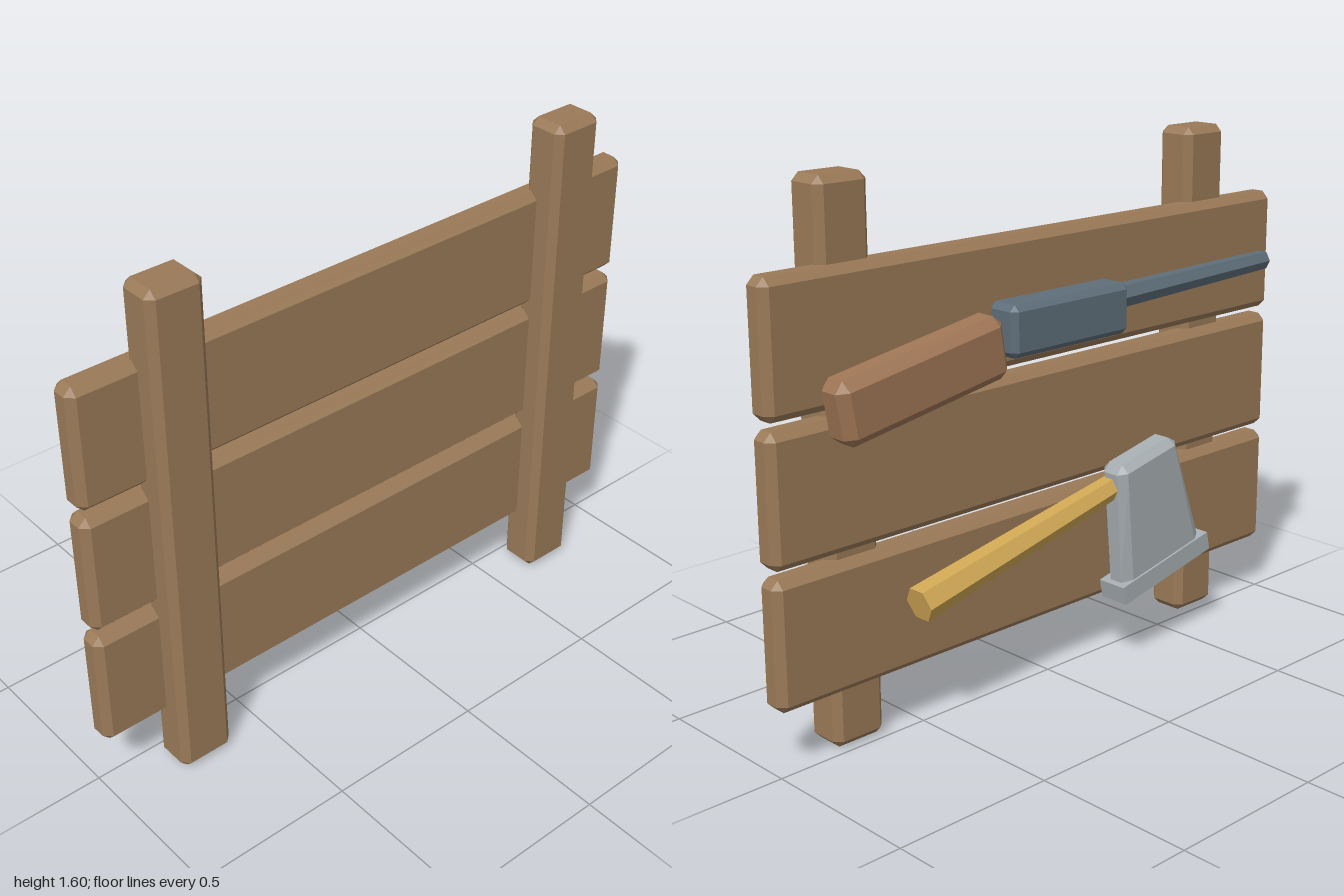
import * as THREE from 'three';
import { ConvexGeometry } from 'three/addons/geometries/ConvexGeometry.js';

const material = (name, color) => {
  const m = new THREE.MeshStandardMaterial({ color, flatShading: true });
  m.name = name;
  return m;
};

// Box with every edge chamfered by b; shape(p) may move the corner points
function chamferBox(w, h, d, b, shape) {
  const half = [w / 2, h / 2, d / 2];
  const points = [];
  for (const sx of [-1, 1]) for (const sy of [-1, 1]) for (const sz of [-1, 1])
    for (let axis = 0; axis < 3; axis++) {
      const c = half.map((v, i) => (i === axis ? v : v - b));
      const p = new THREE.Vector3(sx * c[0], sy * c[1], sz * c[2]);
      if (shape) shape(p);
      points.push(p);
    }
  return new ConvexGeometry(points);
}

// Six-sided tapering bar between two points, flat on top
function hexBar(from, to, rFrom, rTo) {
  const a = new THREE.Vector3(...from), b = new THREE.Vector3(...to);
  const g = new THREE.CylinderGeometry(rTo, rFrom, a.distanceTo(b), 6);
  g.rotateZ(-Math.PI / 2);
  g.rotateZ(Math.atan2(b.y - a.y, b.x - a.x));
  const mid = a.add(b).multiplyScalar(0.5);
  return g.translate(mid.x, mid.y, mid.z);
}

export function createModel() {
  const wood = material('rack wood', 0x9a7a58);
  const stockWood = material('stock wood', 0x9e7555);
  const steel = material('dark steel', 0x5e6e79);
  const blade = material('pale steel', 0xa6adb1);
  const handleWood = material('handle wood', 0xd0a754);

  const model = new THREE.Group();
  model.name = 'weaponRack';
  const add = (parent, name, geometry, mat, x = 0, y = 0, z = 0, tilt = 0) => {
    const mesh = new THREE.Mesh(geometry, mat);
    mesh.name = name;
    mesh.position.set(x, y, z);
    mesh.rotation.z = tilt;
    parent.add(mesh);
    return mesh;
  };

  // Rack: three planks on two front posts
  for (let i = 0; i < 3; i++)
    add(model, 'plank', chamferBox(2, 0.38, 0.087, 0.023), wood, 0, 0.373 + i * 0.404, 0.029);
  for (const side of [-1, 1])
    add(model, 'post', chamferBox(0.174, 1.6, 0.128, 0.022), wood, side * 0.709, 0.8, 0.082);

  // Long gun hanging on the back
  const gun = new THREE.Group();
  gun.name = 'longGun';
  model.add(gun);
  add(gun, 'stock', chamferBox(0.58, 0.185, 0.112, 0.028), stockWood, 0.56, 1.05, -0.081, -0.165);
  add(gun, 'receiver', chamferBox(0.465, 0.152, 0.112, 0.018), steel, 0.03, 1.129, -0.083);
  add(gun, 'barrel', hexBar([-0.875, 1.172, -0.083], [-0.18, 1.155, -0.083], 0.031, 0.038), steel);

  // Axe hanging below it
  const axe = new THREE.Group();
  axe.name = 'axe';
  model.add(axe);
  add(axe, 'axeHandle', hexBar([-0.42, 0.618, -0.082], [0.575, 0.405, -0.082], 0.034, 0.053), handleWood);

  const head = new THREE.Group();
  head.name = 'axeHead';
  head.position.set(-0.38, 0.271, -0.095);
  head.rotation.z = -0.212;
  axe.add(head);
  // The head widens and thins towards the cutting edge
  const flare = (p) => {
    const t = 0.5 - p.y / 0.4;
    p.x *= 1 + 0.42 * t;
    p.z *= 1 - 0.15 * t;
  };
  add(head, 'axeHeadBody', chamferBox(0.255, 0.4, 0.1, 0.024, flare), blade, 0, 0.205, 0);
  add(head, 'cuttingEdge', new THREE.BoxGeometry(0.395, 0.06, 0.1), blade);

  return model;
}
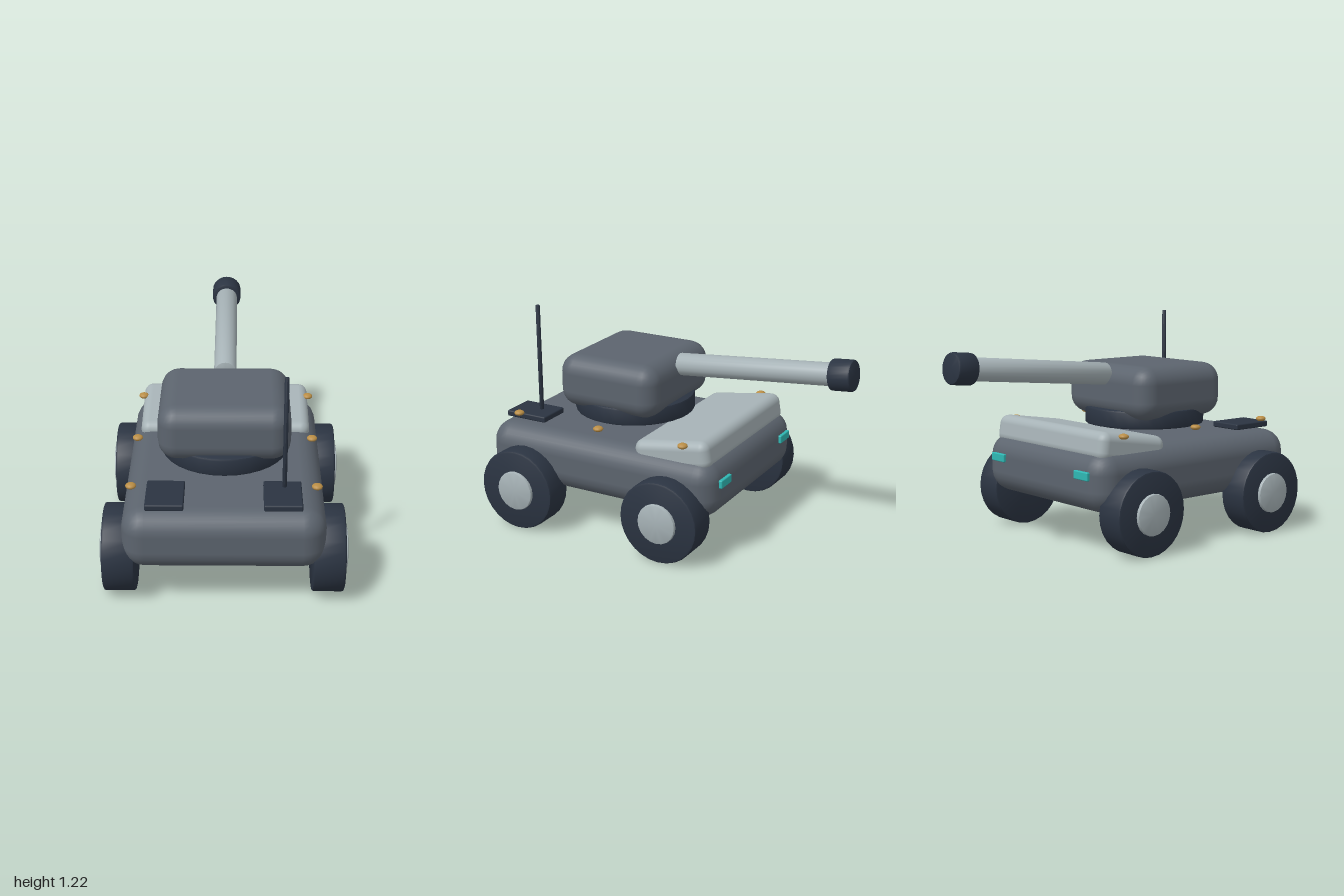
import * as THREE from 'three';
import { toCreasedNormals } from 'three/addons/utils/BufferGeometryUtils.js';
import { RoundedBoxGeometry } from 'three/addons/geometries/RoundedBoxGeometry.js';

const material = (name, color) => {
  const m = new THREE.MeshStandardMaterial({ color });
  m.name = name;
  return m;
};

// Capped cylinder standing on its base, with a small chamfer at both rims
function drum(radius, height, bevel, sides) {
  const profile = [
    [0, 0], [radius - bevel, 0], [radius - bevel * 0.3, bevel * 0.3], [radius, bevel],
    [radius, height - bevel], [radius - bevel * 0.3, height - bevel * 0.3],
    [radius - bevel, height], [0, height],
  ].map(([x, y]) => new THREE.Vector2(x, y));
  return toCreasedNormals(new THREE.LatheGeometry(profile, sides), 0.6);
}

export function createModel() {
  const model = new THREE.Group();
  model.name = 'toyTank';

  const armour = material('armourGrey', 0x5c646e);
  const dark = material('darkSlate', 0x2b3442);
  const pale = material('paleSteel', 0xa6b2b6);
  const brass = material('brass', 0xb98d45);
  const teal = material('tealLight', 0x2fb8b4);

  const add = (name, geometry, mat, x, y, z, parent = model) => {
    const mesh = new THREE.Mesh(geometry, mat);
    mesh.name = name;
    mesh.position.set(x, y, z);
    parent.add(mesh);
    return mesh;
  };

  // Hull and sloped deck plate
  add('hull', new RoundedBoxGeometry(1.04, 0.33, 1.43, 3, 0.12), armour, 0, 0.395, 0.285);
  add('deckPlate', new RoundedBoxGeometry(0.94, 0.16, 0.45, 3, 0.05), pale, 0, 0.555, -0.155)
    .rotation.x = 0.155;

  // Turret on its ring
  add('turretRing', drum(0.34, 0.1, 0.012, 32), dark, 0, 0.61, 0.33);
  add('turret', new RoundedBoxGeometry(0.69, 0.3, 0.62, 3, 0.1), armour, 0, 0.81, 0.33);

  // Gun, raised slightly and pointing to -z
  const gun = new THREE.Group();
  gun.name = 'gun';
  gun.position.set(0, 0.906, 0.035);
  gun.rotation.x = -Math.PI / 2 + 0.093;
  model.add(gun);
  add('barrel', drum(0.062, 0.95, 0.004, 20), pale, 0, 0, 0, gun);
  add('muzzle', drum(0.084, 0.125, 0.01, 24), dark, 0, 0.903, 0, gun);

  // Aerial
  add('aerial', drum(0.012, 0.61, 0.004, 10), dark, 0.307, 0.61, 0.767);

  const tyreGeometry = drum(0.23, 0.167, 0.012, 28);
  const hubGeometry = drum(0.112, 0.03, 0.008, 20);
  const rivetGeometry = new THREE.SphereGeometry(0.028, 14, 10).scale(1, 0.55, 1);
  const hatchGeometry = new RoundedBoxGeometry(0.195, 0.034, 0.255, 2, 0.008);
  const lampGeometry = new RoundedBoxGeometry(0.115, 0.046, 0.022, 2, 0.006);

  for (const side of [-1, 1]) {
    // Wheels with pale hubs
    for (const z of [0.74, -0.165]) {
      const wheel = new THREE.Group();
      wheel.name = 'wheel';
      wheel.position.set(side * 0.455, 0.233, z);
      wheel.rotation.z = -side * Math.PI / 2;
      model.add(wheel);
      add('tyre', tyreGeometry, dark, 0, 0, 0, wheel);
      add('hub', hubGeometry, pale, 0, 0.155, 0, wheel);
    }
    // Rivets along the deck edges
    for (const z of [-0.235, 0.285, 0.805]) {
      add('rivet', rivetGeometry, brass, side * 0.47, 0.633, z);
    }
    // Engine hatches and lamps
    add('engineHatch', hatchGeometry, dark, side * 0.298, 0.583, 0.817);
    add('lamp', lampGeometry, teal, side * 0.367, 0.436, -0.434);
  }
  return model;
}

What is being asked: Using the listing above, return word for word each line from the one that has "0.903, 0, gun);" through the one that has "with pale hubs", and no line outside that range.

Reply to the task:
  add('muzzle', drum(0.084, 0.125, 0.01, 24), dark, 0, 0.903, 0, gun);

  // Aerial
  add('aerial', drum(0.012, 0.61, 0.004, 10), dark, 0.307, 0.61, 0.767);

  const tyreGeometry = drum(0.23, 0.167, 0.012, 28);
  const hubGeometry = drum(0.112, 0.03, 0.008, 20);
  const rivetGeometry = new THREE.SphereGeometry(0.028, 14, 10).scale(1, 0.55, 1);
  const hatchGeometry = new RoundedBoxGeometry(0.195, 0.034, 0.255, 2, 0.008);
  const lampGeometry = new RoundedBoxGeometry(0.115, 0.046, 0.022, 2, 0.006);

  for (const side of [-1, 1]) {
    // Wheels with pale hubs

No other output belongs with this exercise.